Source records:
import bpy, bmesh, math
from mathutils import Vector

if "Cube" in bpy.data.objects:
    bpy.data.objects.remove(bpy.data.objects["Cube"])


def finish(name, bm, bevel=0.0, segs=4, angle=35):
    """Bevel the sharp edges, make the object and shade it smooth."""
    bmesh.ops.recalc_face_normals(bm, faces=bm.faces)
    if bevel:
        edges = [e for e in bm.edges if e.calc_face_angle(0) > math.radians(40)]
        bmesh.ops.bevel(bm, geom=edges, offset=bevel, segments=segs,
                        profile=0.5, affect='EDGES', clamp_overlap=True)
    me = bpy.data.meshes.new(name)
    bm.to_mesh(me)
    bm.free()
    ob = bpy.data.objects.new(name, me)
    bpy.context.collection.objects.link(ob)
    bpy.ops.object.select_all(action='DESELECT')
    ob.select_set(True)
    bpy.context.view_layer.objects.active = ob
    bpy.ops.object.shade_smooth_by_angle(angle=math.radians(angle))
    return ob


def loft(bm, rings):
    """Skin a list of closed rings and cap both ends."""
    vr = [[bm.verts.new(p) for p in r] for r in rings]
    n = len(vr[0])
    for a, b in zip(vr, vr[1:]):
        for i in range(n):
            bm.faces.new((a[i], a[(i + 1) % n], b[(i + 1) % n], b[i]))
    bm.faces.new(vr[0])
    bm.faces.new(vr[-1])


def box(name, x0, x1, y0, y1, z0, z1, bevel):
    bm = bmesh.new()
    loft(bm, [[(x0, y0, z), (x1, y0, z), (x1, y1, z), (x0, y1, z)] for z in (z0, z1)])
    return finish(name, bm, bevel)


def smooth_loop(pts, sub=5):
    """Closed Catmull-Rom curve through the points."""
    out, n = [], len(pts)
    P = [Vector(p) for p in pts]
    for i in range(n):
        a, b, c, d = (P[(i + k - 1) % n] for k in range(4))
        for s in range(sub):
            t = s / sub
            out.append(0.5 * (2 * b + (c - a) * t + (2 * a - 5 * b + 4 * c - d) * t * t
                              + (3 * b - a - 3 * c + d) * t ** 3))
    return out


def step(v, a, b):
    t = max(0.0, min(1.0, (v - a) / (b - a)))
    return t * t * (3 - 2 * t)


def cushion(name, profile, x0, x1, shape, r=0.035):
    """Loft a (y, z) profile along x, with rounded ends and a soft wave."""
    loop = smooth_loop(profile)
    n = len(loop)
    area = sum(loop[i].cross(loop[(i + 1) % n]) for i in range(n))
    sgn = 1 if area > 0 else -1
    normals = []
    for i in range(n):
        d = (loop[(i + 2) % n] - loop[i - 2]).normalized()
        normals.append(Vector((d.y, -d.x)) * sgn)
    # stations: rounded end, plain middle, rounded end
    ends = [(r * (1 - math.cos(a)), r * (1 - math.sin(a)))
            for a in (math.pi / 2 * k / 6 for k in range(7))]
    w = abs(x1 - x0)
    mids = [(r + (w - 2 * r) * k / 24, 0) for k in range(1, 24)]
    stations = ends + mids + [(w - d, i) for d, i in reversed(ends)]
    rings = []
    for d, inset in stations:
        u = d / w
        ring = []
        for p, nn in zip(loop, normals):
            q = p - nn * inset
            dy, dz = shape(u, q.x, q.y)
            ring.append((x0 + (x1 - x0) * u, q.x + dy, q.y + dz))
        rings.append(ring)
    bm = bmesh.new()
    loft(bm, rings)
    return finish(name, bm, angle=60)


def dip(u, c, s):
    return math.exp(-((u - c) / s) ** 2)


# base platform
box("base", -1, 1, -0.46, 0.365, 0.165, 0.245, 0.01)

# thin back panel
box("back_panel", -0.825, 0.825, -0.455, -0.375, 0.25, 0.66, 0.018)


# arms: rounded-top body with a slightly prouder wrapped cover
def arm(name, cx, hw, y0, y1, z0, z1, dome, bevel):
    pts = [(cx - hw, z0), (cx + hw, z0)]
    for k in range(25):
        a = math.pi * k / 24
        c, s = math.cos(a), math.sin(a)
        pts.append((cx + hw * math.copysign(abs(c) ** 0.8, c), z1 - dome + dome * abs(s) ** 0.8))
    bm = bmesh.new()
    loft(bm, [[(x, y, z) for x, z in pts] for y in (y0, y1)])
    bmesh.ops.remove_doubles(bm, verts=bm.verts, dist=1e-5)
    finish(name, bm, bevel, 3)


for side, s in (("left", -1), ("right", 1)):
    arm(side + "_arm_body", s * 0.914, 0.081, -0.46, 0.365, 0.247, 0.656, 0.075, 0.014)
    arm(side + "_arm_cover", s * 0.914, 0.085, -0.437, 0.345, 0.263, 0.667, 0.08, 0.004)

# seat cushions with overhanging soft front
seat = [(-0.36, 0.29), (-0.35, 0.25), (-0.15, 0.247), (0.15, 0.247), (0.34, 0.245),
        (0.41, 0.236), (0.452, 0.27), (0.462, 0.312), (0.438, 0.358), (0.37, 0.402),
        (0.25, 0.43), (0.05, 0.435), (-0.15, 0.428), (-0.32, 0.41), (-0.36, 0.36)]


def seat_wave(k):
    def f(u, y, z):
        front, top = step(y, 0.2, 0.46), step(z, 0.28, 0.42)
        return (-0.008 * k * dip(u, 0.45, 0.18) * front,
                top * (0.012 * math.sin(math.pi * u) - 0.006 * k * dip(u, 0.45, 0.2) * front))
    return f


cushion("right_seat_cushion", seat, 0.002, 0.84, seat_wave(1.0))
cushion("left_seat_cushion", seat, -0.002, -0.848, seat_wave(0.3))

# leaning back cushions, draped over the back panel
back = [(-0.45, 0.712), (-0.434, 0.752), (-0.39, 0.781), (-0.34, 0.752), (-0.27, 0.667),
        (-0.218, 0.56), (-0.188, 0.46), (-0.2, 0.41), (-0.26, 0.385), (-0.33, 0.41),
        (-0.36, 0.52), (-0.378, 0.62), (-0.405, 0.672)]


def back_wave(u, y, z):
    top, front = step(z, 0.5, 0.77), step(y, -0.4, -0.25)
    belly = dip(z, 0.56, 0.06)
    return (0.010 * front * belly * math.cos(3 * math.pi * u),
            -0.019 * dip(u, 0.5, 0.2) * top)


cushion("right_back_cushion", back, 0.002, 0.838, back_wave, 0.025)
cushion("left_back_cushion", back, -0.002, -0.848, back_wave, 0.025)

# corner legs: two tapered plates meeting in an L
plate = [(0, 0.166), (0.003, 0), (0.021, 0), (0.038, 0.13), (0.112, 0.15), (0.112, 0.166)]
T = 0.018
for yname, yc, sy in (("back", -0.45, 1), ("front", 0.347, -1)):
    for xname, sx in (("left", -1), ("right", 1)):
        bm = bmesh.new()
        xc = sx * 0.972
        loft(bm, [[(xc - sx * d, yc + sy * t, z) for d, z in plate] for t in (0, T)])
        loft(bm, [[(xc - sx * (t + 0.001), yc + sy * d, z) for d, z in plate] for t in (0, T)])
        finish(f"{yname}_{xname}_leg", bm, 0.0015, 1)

Task to carry out: In full and without alteration, reproduce the records above.

Response below:
import bpy, bmesh, math
from mathutils import Vector

if "Cube" in bpy.data.objects:
    bpy.data.objects.remove(bpy.data.objects["Cube"])


def finish(name, bm, bevel=0.0, segs=4, angle=35):
    """Bevel the sharp edges, make the object and shade it smooth."""
    bmesh.ops.recalc_face_normals(bm, faces=bm.faces)
    if bevel:
        edges = [e for e in bm.edges if e.calc_face_angle(0) > math.radians(40)]
        bmesh.ops.bevel(bm, geom=edges, offset=bevel, segments=segs,
                        profile=0.5, affect='EDGES', clamp_overlap=True)
    me = bpy.data.meshes.new(name)
    bm.to_mesh(me)
    bm.free()
    ob = bpy.data.objects.new(name, me)
    bpy.context.collection.objects.link(ob)
    bpy.ops.object.select_all(action='DESELECT')
    ob.select_set(True)
    bpy.context.view_layer.objects.active = ob
    bpy.ops.object.shade_smooth_by_angle(angle=math.radians(angle))
    return ob


def loft(bm, rings):
    """Skin a list of closed rings and cap both ends."""
    vr = [[bm.verts.new(p) for p in r] for r in rings]
    n = len(vr[0])
    for a, b in zip(vr, vr[1:]):
        for i in range(n):
            bm.faces.new((a[i], a[(i + 1) % n], b[(i + 1) % n], b[i]))
    bm.faces.new(vr[0])
    bm.faces.new(vr[-1])


def box(name, x0, x1, y0, y1, z0, z1, bevel):
    bm = bmesh.new()
    loft(bm, [[(x0, y0, z), (x1, y0, z), (x1, y1, z), (x0, y1, z)] for z in (z0, z1)])
    return finish(name, bm, bevel)


def smooth_loop(pts, sub=5):
    """Closed Catmull-Rom curve through the points."""
    out, n = [], len(pts)
    P = [Vector(p) for p in pts]
    for i in range(n):
        a, b, c, d = (P[(i + k - 1) % n] for k in range(4))
        for s in range(sub):
            t = s / sub
            out.append(0.5 * (2 * b + (c - a) * t + (2 * a - 5 * b + 4 * c - d) * t * t
                              + (3 * b - a - 3 * c + d) * t ** 3))
    return out


def step(v, a, b):
    t = max(0.0, min(1.0, (v - a) / (b - a)))
    return t * t * (3 - 2 * t)


def cushion(name, profile, x0, x1, shape, r=0.035):
    """Loft a (y, z) profile along x, with rounded ends and a soft wave."""
    loop = smooth_loop(profile)
    n = len(loop)
    area = sum(loop[i].cross(loop[(i + 1) % n]) for i in range(n))
    sgn = 1 if area > 0 else -1
    normals = []
    for i in range(n):
        d = (loop[(i + 2) % n] - loop[i - 2]).normalized()
        normals.append(Vector((d.y, -d.x)) * sgn)
    # stations: rounded end, plain middle, rounded end
    ends = [(r * (1 - math.cos(a)), r * (1 - math.sin(a)))
            for a in (math.pi / 2 * k / 6 for k in range(7))]
    w = abs(x1 - x0)
    mids = [(r + (w - 2 * r) * k / 24, 0) for k in range(1, 24)]
    stations = ends + mids + [(w - d, i) for d, i in reversed(ends)]
    rings = []
    for d, inset in stations:
        u = d / w
        ring = []
        for p, nn in zip(loop, normals):
            q = p - nn * inset
            dy, dz = shape(u, q.x, q.y)
            ring.append((x0 + (x1 - x0) * u, q.x + dy, q.y + dz))
        rings.append(ring)
    bm = bmesh.new()
    loft(bm, rings)
    return finish(name, bm, angle=60)


def dip(u, c, s):
    return math.exp(-((u - c) / s) ** 2)


# base platform
box("base", -1, 1, -0.46, 0.365, 0.165, 0.245, 0.01)

# thin back panel
box("back_panel", -0.825, 0.825, -0.455, -0.375, 0.25, 0.66, 0.018)


# arms: rounded-top body with a slightly prouder wrapped cover
def arm(name, cx, hw, y0, y1, z0, z1, dome, bevel):
    pts = [(cx - hw, z0), (cx + hw, z0)]
    for k in range(25):
        a = math.pi * k / 24
        c, s = math.cos(a), math.sin(a)
        pts.append((cx + hw * math.copysign(abs(c) ** 0.8, c), z1 - dome + dome * abs(s) ** 0.8))
    bm = bmesh.new()
    loft(bm, [[(x, y, z) for x, z in pts] for y in (y0, y1)])
    bmesh.ops.remove_doubles(bm, verts=bm.verts, dist=1e-5)
    finish(name, bm, bevel, 3)


for side, s in (("left", -1), ("right", 1)):
    arm(side + "_arm_body", s * 0.914, 0.081, -0.46, 0.365, 0.247, 0.656, 0.075, 0.014)
    arm(side + "_arm_cover", s * 0.914, 0.085, -0.437, 0.345, 0.263, 0.667, 0.08, 0.004)

# seat cushions with overhanging soft front
seat = [(-0.36, 0.29), (-0.35, 0.25), (-0.15, 0.247), (0.15, 0.247), (0.34, 0.245),
        (0.41, 0.236), (0.452, 0.27), (0.462, 0.312), (0.438, 0.358), (0.37, 0.402),
        (0.25, 0.43), (0.05, 0.435), (-0.15, 0.428), (-0.32, 0.41), (-0.36, 0.36)]


def seat_wave(k):
    def f(u, y, z):
        front, top = step(y, 0.2, 0.46), step(z, 0.28, 0.42)
        return (-0.008 * k * dip(u, 0.45, 0.18) * front,
                top * (0.012 * math.sin(math.pi * u) - 0.006 * k * dip(u, 0.45, 0.2) * front))
    return f


cushion("right_seat_cushion", seat, 0.002, 0.84, seat_wave(1.0))
cushion("left_seat_cushion", seat, -0.002, -0.848, seat_wave(0.3))

# leaning back cushions, draped over the back panel
back = [(-0.45, 0.712), (-0.434, 0.752), (-0.39, 0.781), (-0.34, 0.752), (-0.27, 0.667),
        (-0.218, 0.56), (-0.188, 0.46), (-0.2, 0.41), (-0.26, 0.385), (-0.33, 0.41),
        (-0.36, 0.52), (-0.378, 0.62), (-0.405, 0.672)]


def back_wave(u, y, z):
    top, front = step(z, 0.5, 0.77), step(y, -0.4, -0.25)
    belly = dip(z, 0.56, 0.06)
    return (0.010 * front * belly * math.cos(3 * math.pi * u),
            -0.019 * dip(u, 0.5, 0.2) * top)


cushion("right_back_cushion", back, 0.002, 0.838, back_wave, 0.025)
cushion("left_back_cushion", back, -0.002, -0.848, back_wave, 0.025)

# corner legs: two tapered plates meeting in an L
plate = [(0, 0.166), (0.003, 0), (0.021, 0), (0.038, 0.13), (0.112, 0.15), (0.112, 0.166)]
T = 0.018
for yname, yc, sy in (("back", -0.45, 1), ("front", 0.347, -1)):
    for xname, sx in (("left", -1), ("right", 1)):
        bm = bmesh.new()
        xc = sx * 0.972
        loft(bm, [[(xc - sx * d, yc + sy * t, z) for d, z in plate] for t in (0, T)])
        loft(bm, [[(xc - sx * (t + 0.001), yc + sy * d, z) for d, z in plate] for t in (0, T)])
        finish(f"{yname}_{xname}_leg", bm, 0.0015, 1)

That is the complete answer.